Supplementary Table 1 - Field data and accretion. The file contains location data for all sites along with transect level data on measured rates of carbonate production and bioerosion, and resultant reef accretion rates.
Supplementary Table 2 - Recent and projected SLR rates. File contains recent and projected rates of SLR for each study region.
Supplementary Table 3 - Accretion-SLR interactions and projected increases in water depths. File contains data on calculated differences between accretion rates and recent and projected rates of sea level rise under RCP4.5 and 8.5 sea-level rise scenarios.
About this article
Cite this article
Perry, C.T., Alvarez-Filip, L., Graham, N.A.J. et al. Loss of coral reef growth capacity to track future increases in sea level.

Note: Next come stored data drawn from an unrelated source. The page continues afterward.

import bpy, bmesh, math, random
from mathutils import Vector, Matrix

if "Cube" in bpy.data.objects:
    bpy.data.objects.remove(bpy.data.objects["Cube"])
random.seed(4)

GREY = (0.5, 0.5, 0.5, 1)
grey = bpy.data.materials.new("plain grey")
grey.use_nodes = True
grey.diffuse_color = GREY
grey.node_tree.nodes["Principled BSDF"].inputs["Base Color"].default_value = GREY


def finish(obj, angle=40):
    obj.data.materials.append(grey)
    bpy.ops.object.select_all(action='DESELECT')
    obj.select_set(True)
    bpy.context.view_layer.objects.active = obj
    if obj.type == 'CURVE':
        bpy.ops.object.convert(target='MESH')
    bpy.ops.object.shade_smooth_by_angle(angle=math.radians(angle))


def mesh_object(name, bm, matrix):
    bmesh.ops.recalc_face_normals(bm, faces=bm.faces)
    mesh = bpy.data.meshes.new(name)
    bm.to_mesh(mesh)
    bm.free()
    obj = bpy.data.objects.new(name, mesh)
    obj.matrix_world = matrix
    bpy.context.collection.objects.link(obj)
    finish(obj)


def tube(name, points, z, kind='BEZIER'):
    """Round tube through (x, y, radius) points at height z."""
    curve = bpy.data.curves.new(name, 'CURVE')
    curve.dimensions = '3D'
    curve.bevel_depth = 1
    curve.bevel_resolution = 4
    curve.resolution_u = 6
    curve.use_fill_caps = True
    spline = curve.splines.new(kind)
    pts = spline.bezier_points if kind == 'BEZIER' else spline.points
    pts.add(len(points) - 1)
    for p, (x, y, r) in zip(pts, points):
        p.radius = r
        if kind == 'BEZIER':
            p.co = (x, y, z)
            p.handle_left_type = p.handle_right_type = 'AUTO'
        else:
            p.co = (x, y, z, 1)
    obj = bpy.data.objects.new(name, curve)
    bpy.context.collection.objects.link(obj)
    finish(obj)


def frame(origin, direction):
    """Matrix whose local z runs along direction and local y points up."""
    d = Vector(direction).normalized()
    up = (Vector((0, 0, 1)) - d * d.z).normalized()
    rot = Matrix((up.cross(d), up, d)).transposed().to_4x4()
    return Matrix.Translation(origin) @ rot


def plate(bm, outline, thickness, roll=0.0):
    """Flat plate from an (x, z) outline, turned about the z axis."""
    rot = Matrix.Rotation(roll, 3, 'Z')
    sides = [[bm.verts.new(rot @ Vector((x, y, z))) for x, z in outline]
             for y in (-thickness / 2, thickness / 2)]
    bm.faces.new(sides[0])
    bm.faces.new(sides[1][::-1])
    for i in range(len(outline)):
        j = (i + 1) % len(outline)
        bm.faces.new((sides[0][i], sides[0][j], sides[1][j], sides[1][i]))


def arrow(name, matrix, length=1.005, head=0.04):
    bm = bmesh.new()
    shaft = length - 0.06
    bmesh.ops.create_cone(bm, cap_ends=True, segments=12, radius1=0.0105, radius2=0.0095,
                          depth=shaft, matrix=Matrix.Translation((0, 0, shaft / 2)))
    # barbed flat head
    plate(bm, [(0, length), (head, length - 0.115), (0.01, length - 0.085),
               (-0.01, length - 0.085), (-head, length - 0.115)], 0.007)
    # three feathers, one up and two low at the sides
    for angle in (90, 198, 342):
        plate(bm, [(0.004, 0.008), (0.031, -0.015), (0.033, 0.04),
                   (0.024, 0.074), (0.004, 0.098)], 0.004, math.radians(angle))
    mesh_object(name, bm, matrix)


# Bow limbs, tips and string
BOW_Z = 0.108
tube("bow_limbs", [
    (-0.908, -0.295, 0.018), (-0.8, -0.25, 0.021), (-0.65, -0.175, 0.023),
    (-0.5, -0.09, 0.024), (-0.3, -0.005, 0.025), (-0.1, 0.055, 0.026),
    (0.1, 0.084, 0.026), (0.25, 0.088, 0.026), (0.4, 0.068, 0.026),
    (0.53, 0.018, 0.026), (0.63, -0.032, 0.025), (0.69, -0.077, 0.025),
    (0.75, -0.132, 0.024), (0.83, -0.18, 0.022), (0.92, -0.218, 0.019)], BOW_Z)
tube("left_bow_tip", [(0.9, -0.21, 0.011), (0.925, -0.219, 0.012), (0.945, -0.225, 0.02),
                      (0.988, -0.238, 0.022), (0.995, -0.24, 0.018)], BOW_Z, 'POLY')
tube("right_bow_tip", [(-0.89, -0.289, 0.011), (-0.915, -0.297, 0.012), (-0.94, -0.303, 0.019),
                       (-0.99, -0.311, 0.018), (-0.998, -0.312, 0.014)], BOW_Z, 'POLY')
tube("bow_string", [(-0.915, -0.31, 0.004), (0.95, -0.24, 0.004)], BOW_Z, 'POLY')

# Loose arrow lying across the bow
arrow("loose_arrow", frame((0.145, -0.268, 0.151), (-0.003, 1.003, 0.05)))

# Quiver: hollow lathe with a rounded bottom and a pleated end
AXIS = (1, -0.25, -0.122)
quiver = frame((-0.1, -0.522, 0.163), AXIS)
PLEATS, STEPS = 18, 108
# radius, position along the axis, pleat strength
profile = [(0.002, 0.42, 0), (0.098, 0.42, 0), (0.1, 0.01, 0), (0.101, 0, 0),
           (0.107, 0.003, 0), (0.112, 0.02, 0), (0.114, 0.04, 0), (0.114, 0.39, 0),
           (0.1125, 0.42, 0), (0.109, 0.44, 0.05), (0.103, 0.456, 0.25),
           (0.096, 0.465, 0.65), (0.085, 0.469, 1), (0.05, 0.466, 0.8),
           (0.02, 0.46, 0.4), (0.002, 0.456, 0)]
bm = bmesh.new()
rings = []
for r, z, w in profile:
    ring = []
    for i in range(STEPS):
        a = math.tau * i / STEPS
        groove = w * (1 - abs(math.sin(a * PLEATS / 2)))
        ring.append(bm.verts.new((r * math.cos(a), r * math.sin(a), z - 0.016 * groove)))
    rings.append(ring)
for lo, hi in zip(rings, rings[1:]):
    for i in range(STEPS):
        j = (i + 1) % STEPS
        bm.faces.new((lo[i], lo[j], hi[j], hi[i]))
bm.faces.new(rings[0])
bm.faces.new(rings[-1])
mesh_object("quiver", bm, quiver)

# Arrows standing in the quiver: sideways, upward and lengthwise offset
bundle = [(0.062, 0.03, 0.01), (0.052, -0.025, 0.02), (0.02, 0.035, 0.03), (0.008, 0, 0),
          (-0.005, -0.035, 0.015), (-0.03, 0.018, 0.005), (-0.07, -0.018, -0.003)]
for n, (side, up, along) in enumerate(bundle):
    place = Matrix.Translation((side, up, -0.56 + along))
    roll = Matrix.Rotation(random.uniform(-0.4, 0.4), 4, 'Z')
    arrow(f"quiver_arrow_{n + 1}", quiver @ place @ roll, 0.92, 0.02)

Nature 558, 396–400 (2018). https://doi.org/10.1038/s41586-018-0194-z
Scientific Reports (2021)
Nature Sustainability (2021)
Scientific Reports (2021)
Marine Biology (2021)
Increasing coral calcification in Orbicella faveolata and Pseudodiploria strigosa at Flower Garden Banks, Gulf of Mexico
Coral Reefs (2021)